UK veterinary practices will offer emergency care only as measures ramp up against the Covid-19 pandemic.

In a joint statement, the British Veterinary Association (BVA) and Royal College of Veterinary Surgeons (RCVS) statement announced how changes would affect veterinary work during the Covid-19 lockdown.

In a statement, the bodies said: "On Monday evening BVA and the RCVS moved quickly to determine what the [lockdown] announcement would mean for veterinary care and, while seeking urgent clarification from the government, we agreed that veterinary practices could continue to operate in order to provide emergency care, fulfil urgent prescriptions, and maintain the food supply chain.

"The lack of clarity in Government announcements over which premises could stay open caused some confusion on Tuesday and we recognise that this information was being assembled quickly.

Following our urgent requests for clarification through lobbying the government, veterinary surgeries have now been explicitly listed as an exception to the closures.

"Veterinary practices may remain open under the new rules. However, the number of clients seen face-to-face should be kept to an absolute minimum and veterinary teams must insist on strict social distancing measures at all times."

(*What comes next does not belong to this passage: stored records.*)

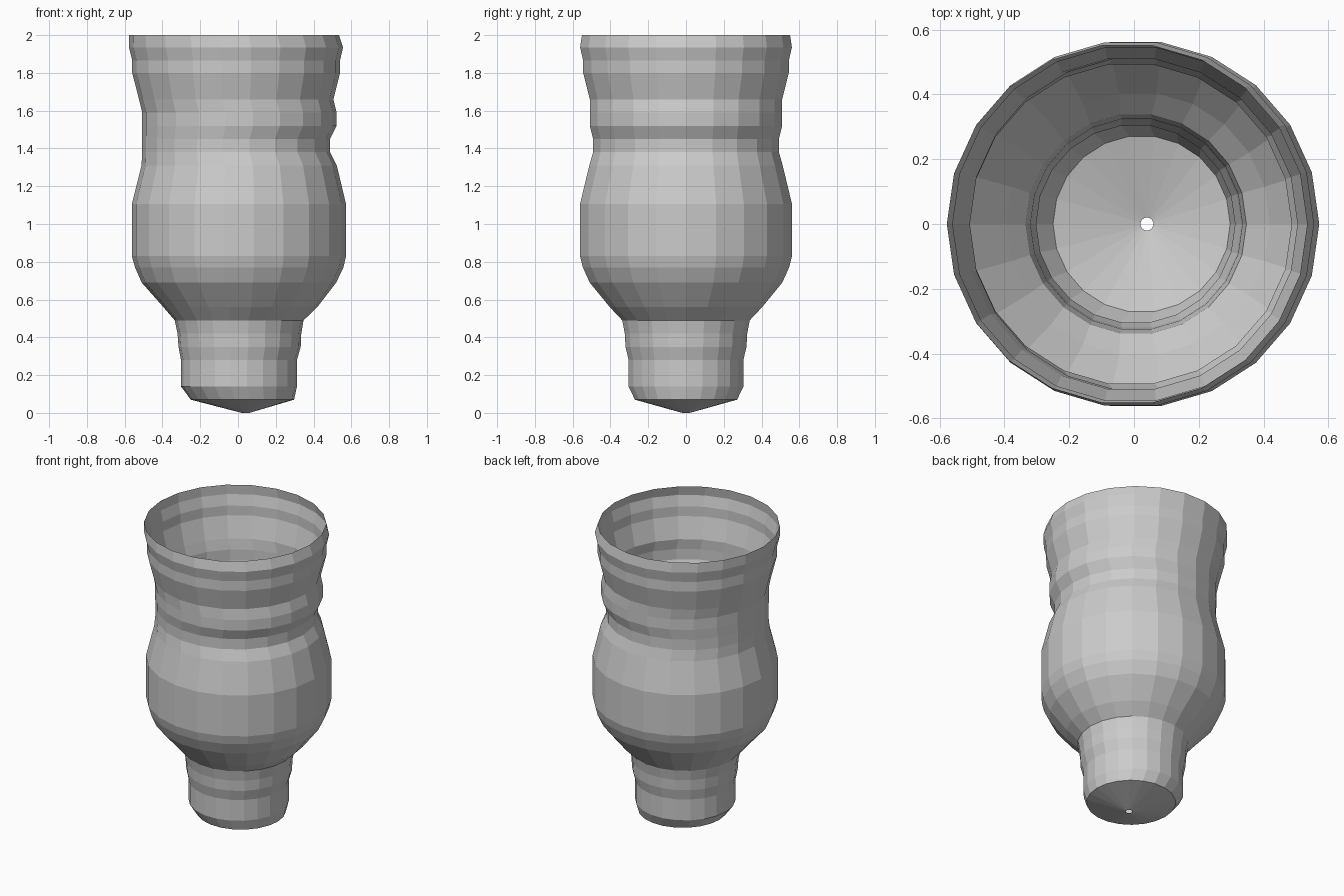
import bpy, bmesh
from math import pi, sin, cos

SIDES = 22

# profile from base to rim: height, left x, right x (rings drift sideways)
PROFILE = [
    (0.00, 0.02, 0.06), (0.07, -0.25, 0.297), (0.14, -0.302, 0.312),
    (0.28, -0.302, 0.312), (0.35, -0.315, 0.332), (0.42, -0.32, 0.335),
    (0.49, -0.335, 0.347), (0.56, -0.395, 0.42), (0.69, -0.51, 0.52),
    (0.77, -0.545, 0.558), (0.83, -0.562, 0.572), (1.105, -0.562, 0.572),
    (1.31, -0.511, 0.523), (1.38, -0.507, 0.487), (1.45, -0.507, 0.487),
    (1.52, -0.507, 0.522), (1.59, -0.507, 0.522), (1.66, -0.524, 0.505),
    (1.80, -0.56, 0.54), (1.865, -0.56, 0.54), (1.935, -0.577, 0.556),
    (2.00, -0.578, 0.535),
]

# thin-walled vase body, open at the rim and at the tiny base hole
bm = bmesh.new()
rings = []
for z, left, right in PROFILE:
    cx, r = (left + right) / 2, (right - left) / 2
    rings.append([bm.verts.new((cx + r * cos(2 * pi * i / SIDES),
                                r * sin(2 * pi * i / SIDES), z))
                  for i in range(SIDES)])
for low, high in zip(rings, rings[1:]):
    for i in range(SIDES):
        j = (i + 1) % SIDES
        bm.faces.new((low[i], low[j], high[j], high[i]))

mesh = bpy.data.meshes.new("vase_body")
bm.to_mesh(mesh)
bm.free()
bpy.context.collection.objects.link(bpy.data.objects.new("vase_body", mesh))
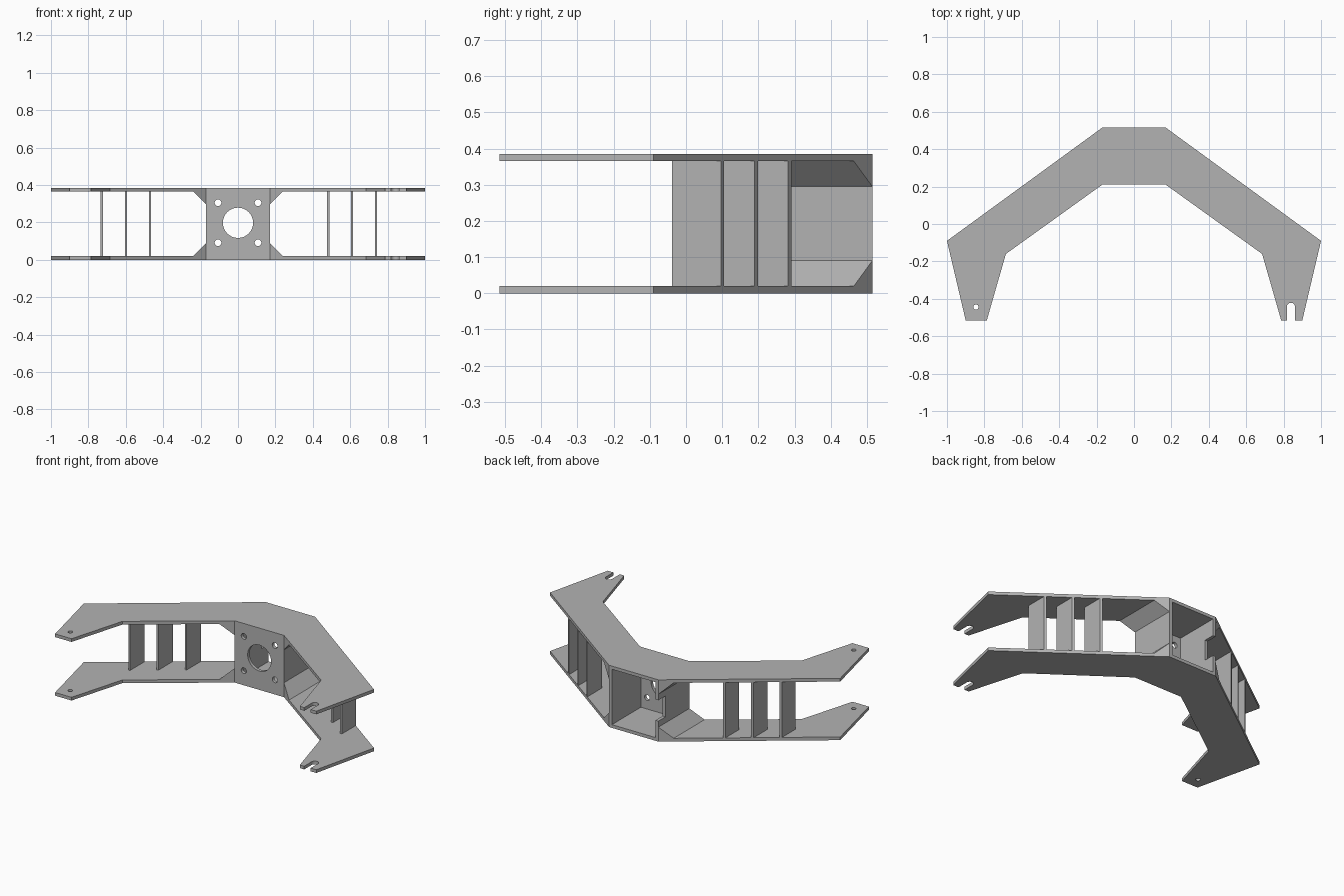
import bpy
import bmesh
from math import pi, cos, sin
from mathutils import Vector

if "Cube" in bpy.data.objects:
    bpy.data.objects.remove(bpy.data.objects["Cube"], do_unlink=True)

HEIGHT, SHEET = 0.385, 0.02
HALF, BACK, FRONT = 0.17, 0.515, 0.21
MID = HEIGHT / 2

steel = bpy.data.materials.new("plain grey steel")
steel.use_nodes = True
steel.diffuse_color = (0.45, 0.45, 0.45, 1)
steel.node_tree.nodes["Principled BSDF"].inputs["Base Color"].default_value = (0.45, 0.45, 0.45, 1)


def prism(name, base, offset):
    """Extrude a flat 3D outline along an offset vector."""
    bm = bmesh.new()
    face = bm.faces.new([bm.verts.new(p) for p in base])
    new = bmesh.ops.extrude_face_region(bm, geom=[face], use_keep_orig=True)["geom"]
    bmesh.ops.translate(bm, vec=Vector(offset),
                        verts=[v for v in new if isinstance(v, bmesh.types.BMVert)])
    bmesh.ops.recalc_face_normals(bm, faces=bm.faces)
    mesh = bpy.data.meshes.new(name)
    bm.to_mesh(mesh)
    bm.free()
    mesh.materials.append(steel)
    obj = bpy.data.objects.new(name, mesh)
    bpy.context.collection.objects.link(obj)
    return obj


def slab(name, x, y, z):
    """Box given as low and high limits on each axis."""
    base = [(x[0], y[0], z[0]), (x[1], y[0], z[0]), (x[1], y[1], z[0]), (x[0], y[1], z[0])]
    return prism(name, base, (0, 0, z[1] - z[0]))


def cut(obj, cutter):
    """Subtract the cutter, then discard it."""
    mod = obj.modifiers.new("cut", "BOOLEAN")
    mod.operation, mod.solver, mod.object = "DIFFERENCE", "EXACT", cutter
    bpy.context.view_layer.objects.active = obj
    bpy.ops.object.modifier_apply(modifier=mod.name)
    bpy.data.objects.remove(cutter, do_unlink=True)


def smooth(obj):
    bpy.ops.object.select_all(action="DESELECT")
    obj.select_set(True)
    bpy.context.view_layer.objects.active = obj
    bpy.ops.object.shade_smooth_by_angle(angle=pi / 6)


def circle(r, n=32):
    return [(r * cos(2 * pi * i / n), r * sin(2 * pi * i / n)) for i in range(n)]


def outer_y(x):
    """Rear edge of an arm."""
    return BACK - (abs(x) - HALF) * 0.729


def inner_y(x):
    """Front edge of an arm."""
    return FRONT - (abs(x) - HALF) * 0.718


# Top and bottom arched plates, with an open slot on one tip and a hole on the other
side = [(HALF, BACK), (1, -0.09), (0.9, -BACK), (0.787, -BACK), (0.685, -0.16), (HALF, FRONT)]
outline = side + [(-x, y) for x, y in reversed(side)]
slot_x, slot_r, slot_y = 0.839, 0.022, -0.443
slot = [(slot_x + slot_r * cos(pi * i / 12), slot_y + slot_r * sin(pi * i / 12)) for i in range(13)]
slot += [(slot_x - slot_r, -0.6), (slot_x + slot_r, -0.6)]
for name, z in (("bottom_plate", 0), ("top_plate", HEIGHT - SHEET)):
    plate = prism(name, [(x, y, z) for x, y in outline], (0, 0, SHEET))
    cut(plate, prism("slot_cutter", [(x, y, z - 0.1) for x, y in slot], (0, 0, 0.3)))
    cut(plate, prism("pin_cutter", [(x - 0.845, y - 0.444, z - 0.1) for x, y in circle(0.014, 20)],
                     (0, 0, 0.3)))
    smooth(plate)

# Front mounting plate with a large bore and four bolt holes
inside = (SHEET, HEIGHT - SHEET)
mount = slab("mounting_plate", (-HALF, HALF), (FRONT, FRONT + SHEET), inside)
holes = [(0, 0, 0.081)] + [(sx * 0.107, sz * 0.107, 0.018) for sx in (-1, 1) for sz in (-1, 1)]
for cx, cz, r in holes:
    cut(mount, prism("bore_cutter", [(cx + x, 0, 0.198 + cz + z) for x, z in circle(r)], (0, 0.4, 0)))
smooth(mount)

# Box side walls, the right one notched at its rear edge
for name, s in (("left_wall", 1), ("right_wall", -1)):
    wall = slab(name, sorted((s * HALF, s * (HALF - SHEET))), (FRONT + SHEET, BACK), inside)
    if s < 0:
        cut(wall, slab("notch_cutter", (-0.3, -0.1), (BACK - 0.07, 0.6), (MID - 0.065, MID + 0.065)))

# Solid corner gussets between the walls and the plates
LEG = 0.07
for side_name, s in (("left", 1), ("right", -1)):
    for level, t in (("lower", -1), ("upper", 1)):
        edge = MID + t * (MID - SHEET)
        corner = [(HALF, edge), (HALF + LEG, edge), (HALF, edge - t * LEG)]
        gusset = prism(f"{side_name}_{level}_gusset",
                       [(s * x, inner_y(x), z) for x, z in corner], (0, BACK - FRONT, 0))
        # Trim the rear end to the arm edge
        for v in gusset.data.vertices:
            if v.index >= 3:
                v.co.y = outer_y(v.co.x)

# Upright ribs across each arm, ending flush with the rear edge
THICK, LENGTH = 0.012, 0.14
for side_name, centres in (("left", (0.483, 0.61, 0.738)), ("right", (-0.47, -0.599, -0.728))):
    for i, x in enumerate(centres, 1):
        a, b = x - THICK / 2, x + THICK / 2
        front = outer_y(x) - LENGTH
        base = [(a, front, SHEET), (b, front, SHEET), (b, outer_y(b), SHEET), (a, outer_y(a), SHEET)]
        prism(f"{side_name}_rib_{i}", base, (0, 0, HEIGHT - 2 * SHEET))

The RCVS has recently updated its series of FAQs to help veterinary professionals understand the new rules, including small animal practice and those working in ambulatory roles, eg equine and farm vets.

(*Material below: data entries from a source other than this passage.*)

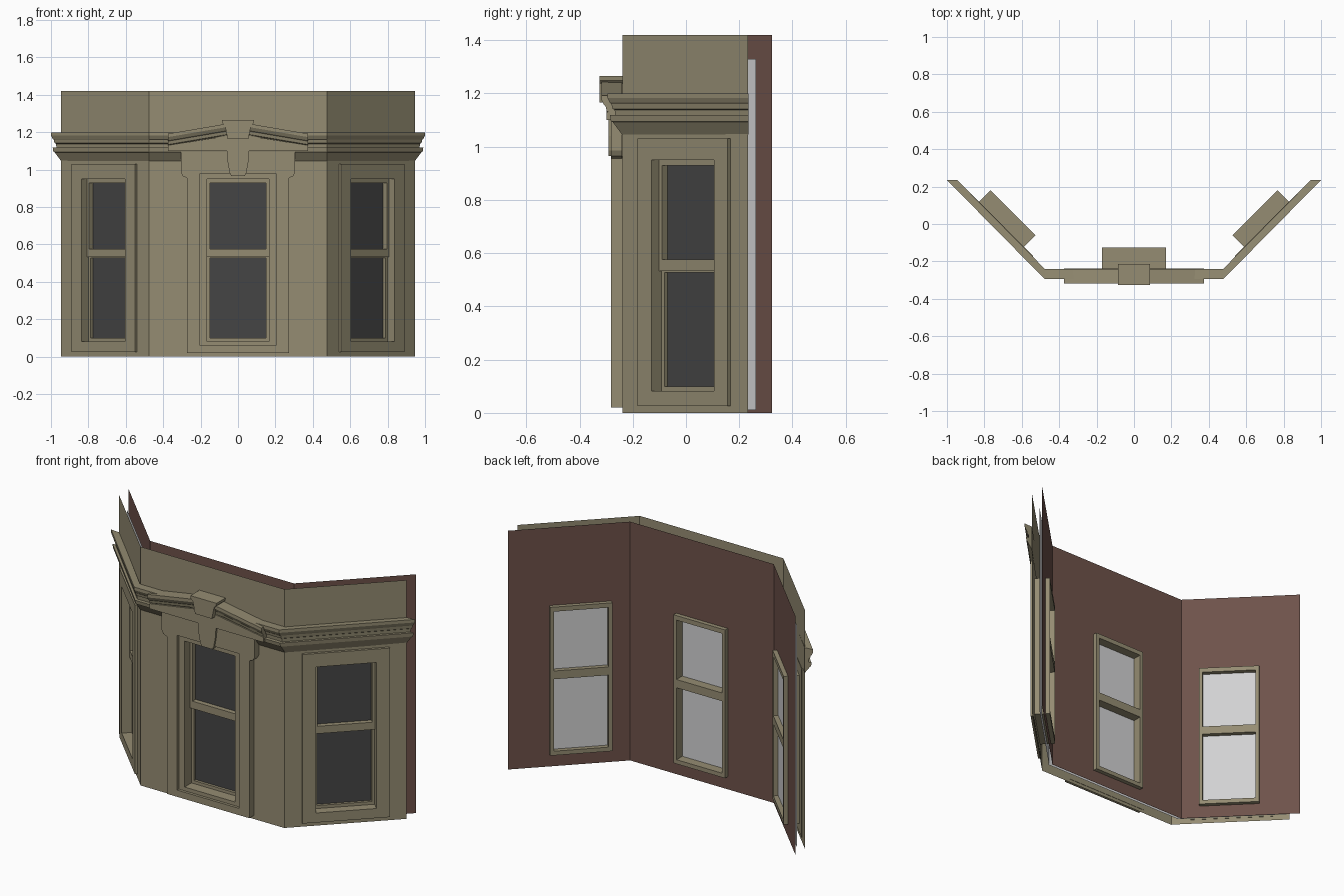
import bpy, bmesh
from mathutils import Vector

if "Cube" in bpy.data.objects:
    bpy.data.objects.remove(bpy.data.objects["Cube"])

R = 0.5 ** 0.5


def material(name, rgb):
    m = bpy.data.materials.new(name)
    m.diffuse_color = (*rgb, 1)
    m.use_nodes = True
    m.node_tree.nodes["Principled BSDF"].inputs["Base Color"].default_value = m.diffuse_color
    return m


STONE = material("olive stone", (0.30, 0.265, 0.17))
BROWN = material("brown plaster", (0.156, 0.084, 0.068))
DARK = material("dark glass", (0.06, 0.06, 0.06))
PALE = material("pale backing", (0.64, 0.64, 0.65))

# Three wall frames: centre, tangent, inward normal, half length, slant sign
SIDES = {
    "left": (Vector((-0.71, -0.0025, 0)), Vector((R, -R, 0)), Vector((R, R, 0)), 0.334, -1),
    "centre": (Vector((0, -0.24, 0)), Vector((1, 0, 0)), Vector((0, 1, 0)), 0.475, 0),
    "right": (Vector((0.71, -0.0025, 0)), Vector((R, R, 0)), Vector((-R, R, 0)), 0.334, 1),
}


def make(name, verts, faces, mat):
    me = bpy.data.meshes.new(name)
    me.from_pydata([tuple(v) for v in verts], [], faces)
    bm = bmesh.new()
    bm.from_mesh(me)
    bmesh.ops.recalc_face_normals(bm, faces=bm.faces)
    bm.to_mesh(me)
    bm.free()
    me.materials.append(mat)
    ob = bpy.data.objects.new(name, me)
    bpy.context.collection.objects.link(ob)
    return ob


def place(side, t, q, z):
    c, u, n, _, _ = SIDES[side]
    return c + u * t + n * q + Vector((0, 0, z))


def ring(name, side, outer, inner, q0, q1, mat):
    """Rectangular frame (t0,t1,z0,z1); a flat sheet with a hole when q1 is None."""
    verts = []
    for q in ([q0] if q1 is None else [q0, q1]):
        for a, b, lo, hi in (outer, inner):
            verts += [place(side, t, q, z) for t, z in ((a, lo), (b, lo), (b, hi), (a, hi))]
    faces = []
    for i in range(4):
        j = (i + 1) % 4
        faces.append((i, j, 4 + j, 4 + i))
        if q1 is not None:
            faces += [(8 + i, 8 + j, 12 + j, 12 + i), (i, j, 8 + j, 8 + i),
                      (4 + i, 4 + j, 12 + j, 12 + i)]
    return make(name, verts, faces, mat)


def prism(name, outline, y0, y1, mat):
    """Extrude an x,z outline along y."""
    n = len(outline)
    verts = [(x, y, z) for y in (y0, y1) for x, z in outline]
    faces = [tuple(range(n)), tuple(range(n, 2 * n))]
    faces += [(i, (i + 1) % n, n + (i + 1) % n, n + i) for i in range(n)]
    return make(name, verts, faces, mat)


def sweep(name, profile, stations, mat):
    """Carry an (offset, height) profile through station functions."""
    n = len(profile)
    verts = [s(o, z) for s in stations for o, z in profile]
    faces = [tuple(range(n)), tuple(range(len(verts) - n, len(verts)))]
    for k in range(len(stations) - 1):
        for i in range(n):
            j = (i + 1) % n
            faces.append((k * n + i, k * n + j, (k + 1) * n + j, (k + 1) * n + i))
    return make(name, verts, faces, mat)


def sym(half):
    """Mirror a right-hand outline about x = 0."""
    return half + [(-x, z) for x, z in reversed(half)]


HOLE = (-0.166, 0.166, 0.082, 0.95)
BOX = (-0.17, 0.17, 0.075, 0.957)

for side, (_, _, _, h, s) in SIDES.items():
    k = R if s else 1.0
    # Wall layers: outer stone, pale backing, inner plaster
    ring(side + "_outer_wall", side, (-h, h, 0, 1.42), HOLE, 0, None, STONE)
    sh = 0.06 * R * s
    lo = -h + (sh if s > 0 else 0)
    hi = h + (sh if s < 0 else 0)
    ring(side + "_backing", side, (lo, hi, 0.01, 1.33), BOX, 0.06 * k, None, PALE)
    sh = 0.09 * R * s
    ring(side + "_inner_wall", side, (-h + sh, h + sh, 0, 1.42), BOX, 0.09 * k, None, BROWN)

    # Window lining and two sashes
    back = 0.115 if s == 0 else 0.088
    ring(side + "_lining", side, BOX, HOLE, 0.001, 0.045, STONE)
    ring(side + "_upper_sash", side, (-0.17, 0.17, 0.533, 0.957),
         (-0.15, 0.15, 0.577, 0.93), 0.027, back, STONE)
    ring(side + "_lower_sash", side, (-0.17, 0.17, 0.075, 0.533),
         (-0.15, 0.15, 0.10, 0.528), 0.04, back, STONE)

    # Panes: dark outside, pale inside
    for nm, q, mat in (("glass", 0.056, DARK), ("pane_back", 0.061, PALE)):
        for part, z0, z1 in (("lower", 0.09, 0.53), ("upper", 0.57, 0.94)):
            make(f"{side}_{part}_{nm}",
                 [place(side, t, q, z) for t, z in
                  ((-0.155, z0), (0.155, z0), (0.155, z1), (-0.155, z1))],
                 [(0, 1, 2, 3)], mat)

    # Raised surround
    if s:
        ring(side + "_surround", side, (-0.24, 0.24, 0.025, 1.03), HOLE, -0.015, 0.002, STONE)
    else:
        ring("centre_surround", side, (-0.272, 0.272, 0.02, 1.1),
             (-0.203, 0.203, 0.06, 0.98), -0.041, 0.002, STONE)
        ring("centre_inner_surround", side, (-0.203, 0.203, 0.06, 0.98), HOLE,
             -0.025, 0.002, STONE)

# Ears at the top of the centre surround
for sg in (-1, 1):
    prism("surround_ear", [(sg * x, z) for x, z in
                           ((0.27, 1.1), (0.305, 1.1), (0.305, 0.985), (0.295, 0.965), (0.27, 0.955))],
          -0.281, -0.24, STONE)

# Cornice around the bay: lower flare and upper moulding
FLARE = [(0, 1.045), (0.036, 1.093), (0.042, 1.095), (0.046, 1.118), (0, 1.118)]
CROWN = [(0, 1.115), (0.026, 1.118), (0.028, 1.138), (0.036, 1.142), (0.04, 1.16),
         (0.046, 1.165), (0.055, 1.182), (0.055, 1.2), (0, 1.197)]
STATIONS = [
    lambda o, z: (-0.945 - o, 0.235, z),
    lambda o, z: (-0.477, -0.24 - o, z),
    lambda o, z: (0.477, -0.24 - o, z),
    lambda o, z: (0.945 + o, 0.235, z),
]
sweep("cornice_flare", FLARE, STATIONS, STONE)
sweep("cornice_crown", CROWN, STATIONS, STONE)

# Low gable over the centre window
GABLE = [(o + (0.022 if o else 0), z) for o, z in CROWN]
sweep("gable_moulding", GABLE,
      [lambda o, z, x=x, d=d: (x, -0.24 - o, z + d) for x, d in
       ((-0.375, -0.008), (0, 0.056), (0.375, -0.008))], STONE)
prism("gable_panel", sym([(0.375, 1.1), (0.375, 1.13)]) [:2] +
      [(0, 1.19), (-0.375, 1.13), (-0.375, 1.1)], -0.298, -0.239, STONE)

# Keystone: upper block and lower tongue
prism("keystone_top", sym([(0.086, 1.265), (0.083, 1.248), (0.07, 1.235), (0.055, 1.165)]),
      -0.325, -0.215, STONE)
prism("keystone_tongue", sym([(0.06, 1.105), (0.055, 1.04), (0.045, 0.985), (0.035, 0.965)]),
      -0.292, -0.24, STONE)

The changes include:

  • Routine treatments should not be carried out until further notice.
  • You may offer your clients advice and consultation services via remote means, including prescribing Prescription-only Medicines where appropriate.
  • Clients and/or veterinary professionals should only travel to see animals if judged essential to do so.
  • Animals should only be seen in emergencies or where, in the judgement of the veterinary surgeon, urgent assessment and/or treatment is needed in order to reduce the risk of patient deterioration to the point where it may become an emergency in the near future (ie within the three-week time frame currently laid out by the Government for these measures).
  • Veterinary professionals should exercise judgement as to when it is necessary for you to see an animal and/or their owner in person.
  • Further guidance will also be provided as the Government’s longer-term position is clarified.

The BVA is also developing some further guidance to provide clear examples of what constitutes routine, urgent and emergency care. This will be available shortly.